Snails and Slugs (cont)
By: David George Gordon
Baits do the Trick
Many commercial snail and slug baits are available today as pellets, meals or emulsions. Most combine an attractant with an active ingredient, usually metaldehyde. Snails or slugs that consume metaldehyde are semiparalyzed, so are unable to crawl off into moist shade after a night of foraging. They die by dehydration when the sun comes up. But if weather is cool or rainy, they'll often slough off an otherwise lethal dose.
For gardeners concerned about the safety of children, pets and wild animals, there's another option. In the last few years, iron phosphate bait has made its way from Europe to the United States. This product is safer for non-target creatures, but slays slugs as well as metaldehyde baits. Sluggo and Escar-go are two common brands of iron phosphate bait.
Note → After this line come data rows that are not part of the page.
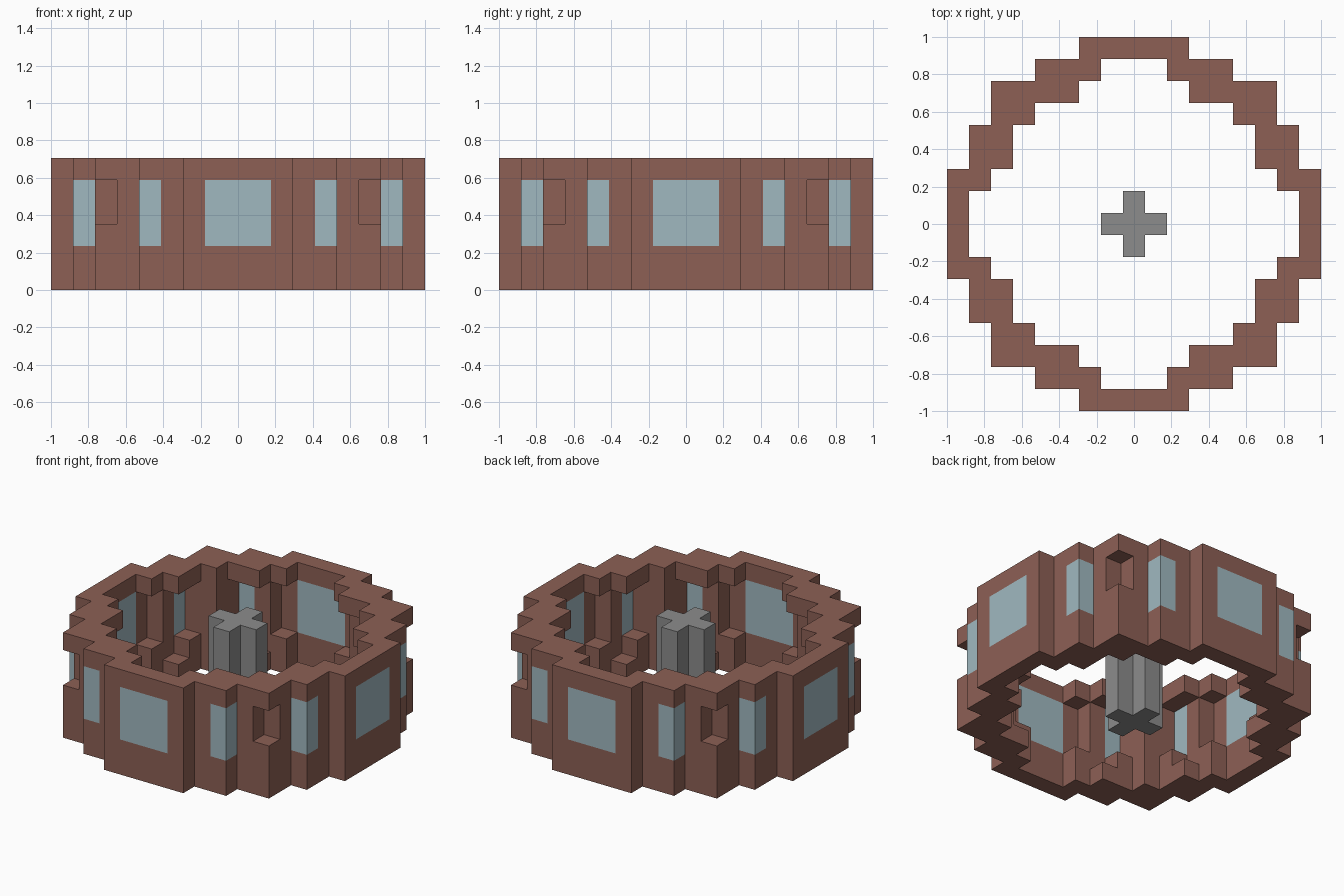
import bpy
import bmesh
from mathutils import Vector

cube = bpy.data.objects.get("Cube")
if cube:
    bpy.data.objects.remove(cube, do_unlink=True)

UNIT = 2 / 17      # one block
HEIGHT = 6         # blocks high


def material(name, rgb):
    mat = bpy.data.materials.new(name)
    mat.use_nodes = True
    mat.diffuse_color = (*rgb, 1)
    mat.node_tree.nodes["Principled BSDF"].inputs["Base Color"].default_value = (*rgb, 1)
    return mat


brown = material("brown_wall", (0.266, 0.117, 0.091))
blue = material("pale_blue_glass", (0.352, 0.485, 0.527))
grey = material("grey_stone", (0.262, 0.262, 0.262))


def mirrored(columns):
    """Repeat columns across both axes and across the diagonal."""
    out = set()
    for a, b in columns:
        for sx in (-1, 1):
            for sy in (-1, 1):
                out |= {(a * sx, b * sy), (b * sx, a * sy)}
    return out


def stack(columns, low, high):
    return {(x, y, z) for x, y in columns for z in range(low, high)}


def build(name, cells, neighbours, mat):
    """Skin a set of blocks, leaving out faces that touch other blocks."""
    bm = bmesh.new()
    verts = {}

    def vert(p):
        key = tuple(round(c * 2) for c in p)
        if key not in verts:
            verts[key] = bm.verts.new(p * UNIT)
        return verts[key]

    for cell in sorted(cells):
        centre = Vector(cell) + Vector((0, 0, 0.5))
        for axis in range(3):
            for sign in (-1, 1):
                n = Vector((0, 0, 0))
                n[axis] = sign
                if tuple(int(c + d) for c, d in zip(cell, n)) in neighbours:
                    continue
                u = Vector((0, 0, 0))
                u[(axis + 1) % 3] = 0.5
                v = n.cross(u)
                mid = centre + n / 2
                bm.faces.new([vert(mid + p) for p in (-u - v, u - v, u + v, v - u)])
    mesh = bpy.data.meshes.new(name)
    bm.to_mesh(mesh)
    bm.free()
    mesh.materials.append(mat)
    obj = bpy.data.objects.new(name, mesh)
    bpy.context.collection.objects.link(obj)
    return obj


# Stepped ring plan, one eighth repeated by mirroring
ring = mirrored([(0, 8), (1, 8), (2, 8), (2, 7), (3, 7), (4, 7),
                 (3, 6), (4, 6), (5, 6), (6, 6), (5, 5)])
wall = stack(ring, 0, HEIGHT)

# Wide and narrow windows
glass = stack(mirrored([(0, 8), (1, 8), (4, 7)]), 2, 5)

# Inner alcoves beside the windows, and outer corner niches
alcoves = stack(mirrored([(2, 7), (4, 6)]), 2, 5) | stack(mirrored([(3, 6)]), 1, 5)
niches = stack(mirrored([(6, 6)]), 3, 5)
wall -= glass | alcoves | niches

build("ring_wall", wall, wall | glass, brown)
build("windows", glass, wall | glass, blue)

# Cross-shaped pillar in the middle
pillar = stack(mirrored([(0, 0), (1, 0)]), 0, HEIGHT)
build("centre_pillar", pillar, pillar, grey)
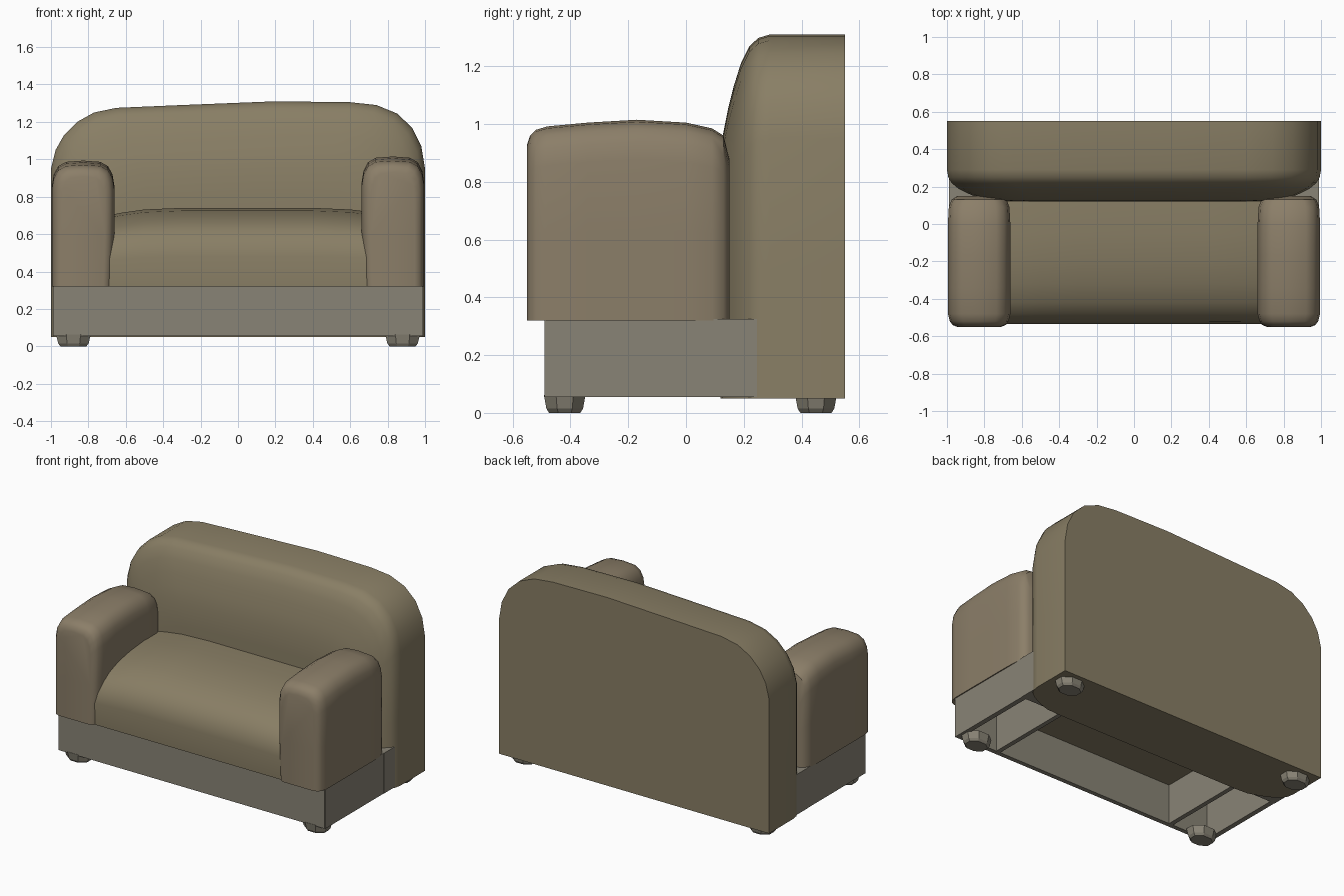
import bpy, bmesh, math

if "Cube" in bpy.data.objects:
    bpy.data.objects.remove(bpy.data.objects["Cube"])


def material(name, rgb):
    m = bpy.data.materials.new(name)
    m.diffuse_color = (*rgb, 1)
    m.use_nodes = True
    m.node_tree.nodes["Principled BSDF"].inputs["Base Color"].default_value = m.diffuse_color
    return m


fabric = material("tan_fabric", (0.25, 0.21, 0.13))
arm_fabric = material("brown_fabric", (0.26, 0.21, 0.14))
plinth = material("grey_brown_base", (0.25, 0.23, 0.18))


def finish(name, bm, mat, angle=40):
    bmesh.ops.recalc_face_normals(bm, faces=bm.faces)
    me = bpy.data.meshes.new(name)
    bm.to_mesh(me)
    bm.free()
    me.shade_smooth()
    me.set_sharp_from_angle(angle=math.radians(angle))
    me.materials.append(mat)
    ob = bpy.data.objects.new(name, me)
    bpy.context.collection.objects.link(ob)
    return ob


def loft(name, rings, mat, angle=40):
    """Skin a list of equal-length point rings and cap both ends."""
    bm = bmesh.new()
    vs = [[bm.verts.new(p) for p in r] for r in rings]
    n = len(rings[0])
    for a, b in zip(vs, vs[1:]):
        for i in range(n):
            j = (i + 1) % n
            bm.faces.new((a[i], a[j], b[j], b[i]))
    bm.faces.new(vs[0])
    bm.faces.new(vs[-1])
    return finish(name, bm, mat, angle)


def box(name, x, y, z, mat):
    rect = [(x[0], y[0]), (x[1], y[0]), (x[1], y[1]), (x[0], y[1])]
    return loft(name, [[(px, py, pz) for px, py in rect] for pz in z], mat)


# Backrest: rounded-top outline, rolled over towards the front
outline = [(-1, .05), (-1, .5), (-1, .95), (-.975, 1.05), (-.93, 1.13), (-.86, 1.20),
           (-.77, 1.25), (-.65, 1.275), (-.3, 1.29), (.2, 1.31), (.6, 1.305), (.74, 1.29),
           (.85, 1.245), (.93, 1.17), (.98, 1.07), (1, .95), (1, .5), (1, .05)]
roll = [(.55, 0), (.29, 0), (.25, .012), (.22, .04), (.19, .10), (.165, .18),
        (.145, .26), (.125, .36), (.12, .5)]
loft("backrest", [[(x * (1 - .6 * i), y, .05 + (z - .05) * (1 - i / 1.26))
                   for x, z in outline] for y, i in roll], fabric)

# Seat cushion: rounded front, lofted across x with lower ends
seat_profile = [(-.53, .32), (-.535, .48), (-.52, .55), (-.48, .615), (-.42, .66),
                (-.32, .70), (-.2, .725), (-.05, .74), (.15, .735), (.15, .32)]
seat_sections = [(-.7, .90), (-.62, .94), (-.5, .98), (-.3, 1), (.4, 1), (.6, .98), (.7, .95)]
loft("seat", [[(x, y, .32 + (z - .32) * s) for y, z in seat_profile]
              for x, s in seat_sections], fabric)

# Armrests: padded, rounded on top and at both ends; the left one is a little lower
arm_profile = [(-.93, 0), (-1, .45), (-1, .8), (-.94, .89), (-.8, .955), (-.55, .99), (0, 1),
               (.55, .99), (.8, .955), (.94, .89), (1, .8), (1, .45), (1, 0)]
arm_sections = [(-.55, .05, .93), (-.54, .025, .96), (-.52, .01, .98), (-.48, 0, .992),
                (-.34, 0, 1.005), (-.17, 0, 1.015), (0, 0, 1.005), (.09, .005, .985),
                (.13, .02, .96), (.15, .05, .88)]
for side, label, drop in ((-1, "left", .022), (1, "right", 0)):
    loft(label + "_armrest",
         [[(side * (.828 + u * (.167 - inset)), y, .32 + v * (top - drop - .32))
           for u, v in arm_profile] for y, inset, top in arm_sections], arm_fabric)

# Plinth: front, side and divider panels left open underneath
Z = (.055, .325)
box("base_front", (-.985, .985), (-.49, -.46), Z, plinth)
box("base_rear", (-.99, .99), (.13, .545), Z, plinth)
for s, label in ((-1, "left"), (1, "right")):
    box(label + "_base_side", sorted((s * .955, s * .988)), (-.488, .14), Z, plinth)
    box(label + "_base_divider", sorted((s * .66, s * .69)), (-.47, .14), Z, plinth)

# Feet: low octagonal tapered stubs
for sx, xl in ((-1, "left"), (1, "right")):
    for y, yl in ((-.42, "front"), (.45, "back")):
        rings = []
        for z, r in ((0, .075), (.015, .088), (.062, .1)):
            rings.append([(sx * .88 + r * math.cos(math.pi * (k + .5) / 4),
                           y + .78 * r * math.sin(math.pi * (k + .5) / 4), z)
                          for k in range(8)])
        loft(f"{yl}_{xl}_foot", rings, plinth, 20)
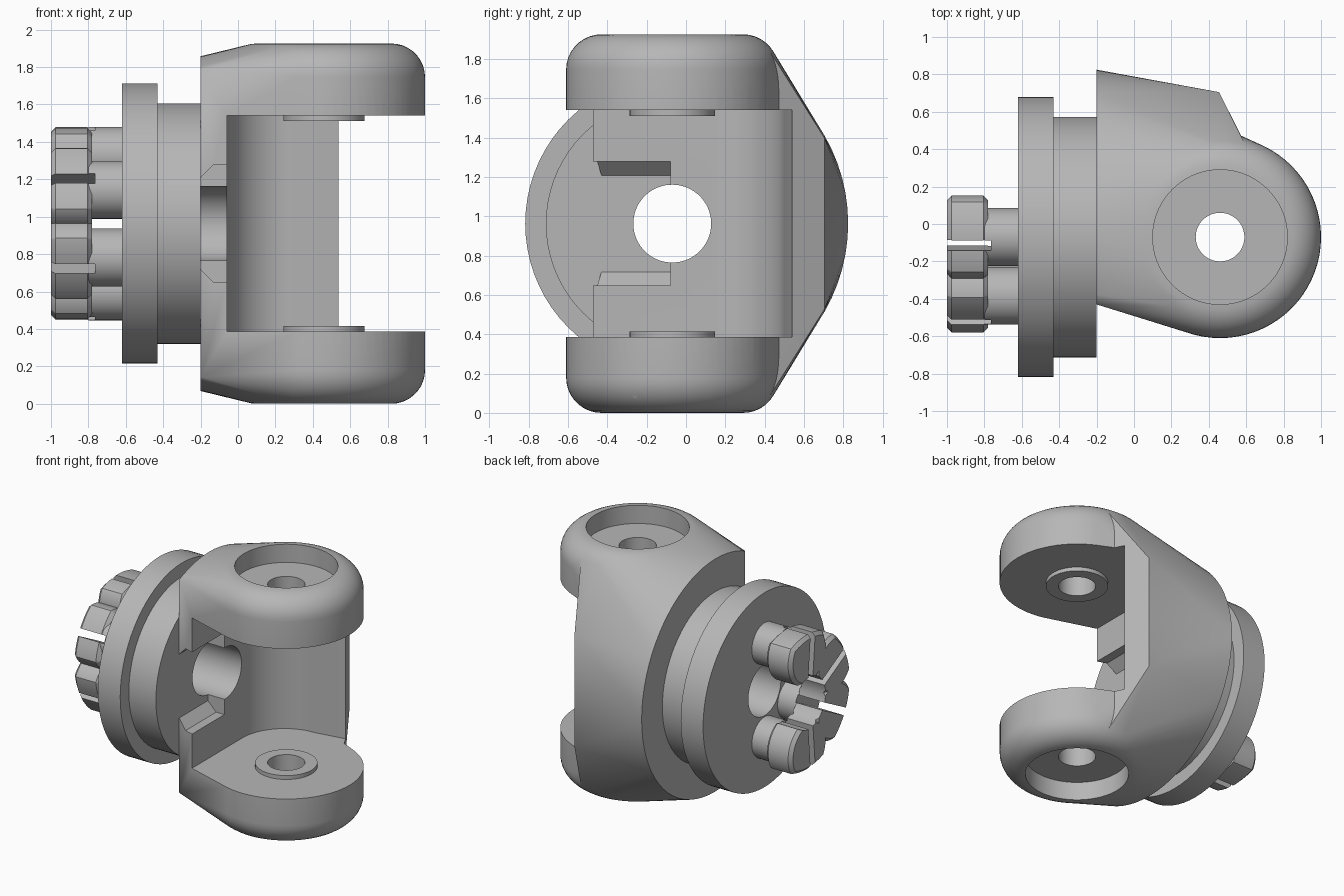
import bpy, bmesh, math
from math import sin, cos, radians

old = bpy.data.objects.get("Cube")
if old:
    bpy.data.objects.remove(old, do_unlink=True)

grey = bpy.data.materials.new("plain grey")
grey.use_nodes = True
COLOUR = (0.47, 0.47, 0.47, 1)
grey.diffuse_color = COLOUR
grey.node_tree.nodes["Principled BSDF"].inputs["Base Color"].default_value = COLOUR

CY, CZ = -0.07, 0.963      # axis of flange and hole
PX = 0.46                  # pin axis
PIN = (PX, CY)
SEG = 72


def finish(name, bm):
    bmesh.ops.recalc_face_normals(bm, faces=bm.faces[:])
    mesh = bpy.data.meshes.new(name)
    bm.to_mesh(mesh)
    bm.free()
    mesh.materials.append(grey)
    ob = bpy.data.objects.new(name, mesh)
    bpy.context.collection.objects.link(ob)
    return ob


def loft(name, rings):
    """Skin between equal rings of points and cap both ends."""
    bm = bmesh.new()
    rows = [[bm.verts.new(p) for p in ring] for ring in rings]
    n = len(rows[0])
    for a, b in zip(rows, rows[1:]):
        for i in range(n):
            j = (i + 1) % n
            bm.faces.new((a[i], a[j], b[j], b[i]))
    bm.faces.new(rows[0])
    bm.faces.new(rows[-1])
    return finish(name, bm)


def rings(profile, centre, axis):
    """Circles of (radius, height) about an x or z axis."""
    u, v = centre
    turn = [2 * math.pi * i / SEG for i in range(SEG)]
    if axis == "x":
        return [[(h, u + r * cos(t), v + r * sin(t)) for t in turn] for r, h in profile]
    return [[(u + r * cos(t), v + r * sin(t), h) for t in turn] for r, h in profile]


def lathe(name, profile, centre, axis):
    return loft(name, rings(profile, centre, axis))


def hull(name, points):
    bm = bmesh.new()
    for p in points:
        bm.verts.new(p)
    res = bmesh.ops.convex_hull(bm, input=bm.verts[:])
    loose = {v for v in res["geom_interior"] + res["geom_unused"]
             if isinstance(v, bmesh.types.BMVert)}
    bmesh.ops.delete(bm, geom=list(loose), context="VERTS")
    return finish(name, bm)


def boolean(ob, cutter, operation="DIFFERENCE", keep=False):
    mod = ob.modifiers.new("cut", "BOOLEAN")
    mod.operation, mod.object, mod.solver = operation, cutter, "EXACT"
    bpy.context.view_layer.objects.active = ob
    bpy.ops.object.modifier_apply(modifier=mod.name)
    if not keep:
        bpy.data.objects.remove(cutter, do_unlink=True)


def bore():
    return lathe("bore_cutter", [(0.198, -1.2), (0.198, 0.3)], (CY, CZ), "x")


def pin_hole():
    return lathe("pin_cutter", [(0.13, -0.5), (0.13, 2.5)], PIN, "z")


# Yoke: hull from a trimmed round base to the rounded pin bosses
R, FIL = 0.54, 0.18
low = [(R - FIL + FIL * sin(radians(a)), FIL - FIL * cos(radians(a))) for a in range(0, 91, 10)]
profile = low + [(r, 2 * CZ - h) for r, h in reversed(low)]
boss = [p for ring in rings(profile, PIN, "z") for p in ring]
FRONT = -0.43
base = [p for p in rings([(0.895, -0.2)], (CY, CZ), "x")[0] if p[1] > FRONT]
edge = math.sqrt(0.895 ** 2 - (FRONT - CY) ** 2)
base += [(-0.2, FRONT, CZ + s * edge) for s in (-1, 1)]
yoke = hull("yoke", base + boss)

# Back wall, ending in a slanted face
ex, ey = 0.455, 0.705
left = [p for p in boss if (p[0] - ex) * 0.245 + (p[1] - ey) * 0.125 <= 0]
spine = [(ex, ey, CZ + s * 0.435) for s in (-1, 1)]
boolean(yoke, hull("back_wall", base + left + spine), "UNION")

# Pocket between the arms with a rounded inner wall
curve = [(0.3 - 0.36 * cos(radians(a)), 0.14 + 0.36 * sin(radians(a))) for a in range(0, 91, 6)]
outline = [(-0.06, -1)] + curve + [(0.54, 0.54), (0.7, 0.64), (1.3, 0.64), (1.3, -1)]
boolean(yoke, loft("pocket_cutter", [[(x, y, h) for x, y in outline] for h in (0.385, 2 * CZ - 0.385)]))

# Chamfered notch at the front of the inner wall
half = [(0.05, 0.315), (-0.13, 0.315), (-0.25, 0.195)]
section = half + [(x, -z) for x, z in reversed(half)]
boolean(yoke, loft("notch_cutter", [[(x, y, CZ + z) for x, z in section] for y in (-1, -0.08)]))

# Bore, pin hole and counterbores
boolean(yoke, bore())
boolean(yoke, pin_hole())
for a, b in ((-0.2, 0.14), (2 * CZ - 0.14, 2.2)):
    boolean(yoke, lathe("counterbore_cutter", [(0.36, a), (0.36, b)], PIN, "z"))
parts = [yoke]

# Raised washers inside the arms
for name, a, b in (("lower_washer", 0.37, 0.415), ("upper_washer", 2 * CZ - 0.415, 2 * CZ - 0.37)):
    washer = lathe(name, [(0.217, a), (0.217, b)], PIN, "z")
    boolean(washer, pin_hole())
    parts.append(washer)

# Stepped flange
flange = lathe("flange", [(0.748, -0.62), (0.748, -0.43), (0.643, -0.43), (0.643, -0.2)], (CY, CZ), "x")
boolean(flange, bore())
parts.append(flange)

# Four snap prongs with slotted heads
CH = 0.025


def head_profile(r):
    return [(r - CH, -1), (r, -1 + CH), (r, -0.78 - CH), (r - CH, -0.78)]


for i, (angle, slot) in enumerate(((90, 95), (150, 152), (210, 208), (270, 265))):
    t = radians(angle)
    centre = (CY + 0.362 * cos(t), CZ + 0.362 * sin(t))
    parts.append(lathe(f"prong_stem_{i + 1}", [(0.155, -0.8), (0.155, -0.61)], centre, "x"))
    head = lathe(f"prong_head_{i + 1}", head_profile(0.222), centre, "x")
    boolean(head, lathe("rim_cutter", head_profile(0.516), (CY, CZ), "x"), "INTERSECT")
    boolean(head, bore())
    c, s = cos(radians(slot)), sin(radians(slot))
    corners = [(0.1, -0.028), (0.7, -0.028), (0.7, 0.028), (0.1, 0.028)]
    ring = [(CY + u * c - v * s, CZ + u * s + v * c) for u, v in corners]
    cutter = loft("slot_cutter", [[(x, y, z) for y, z in ring] for x in (-1.1, -0.765)])
    boolean(parts[-1], cutter, keep=True)
    boolean(head, cutter)
    parts.append(head)

# Smooth curved surfaces, keep crisp edges
bpy.ops.object.select_all(action="DESELECT")
for ob in parts:
    ob.select_set(True)
bpy.context.view_layer.objects.active = yoke
bpy.ops.object.shade_smooth_by_angle(angle=radians(28))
As with metaldehyde products, slugs consume the bait, immediately stop feeding, and die after a few days.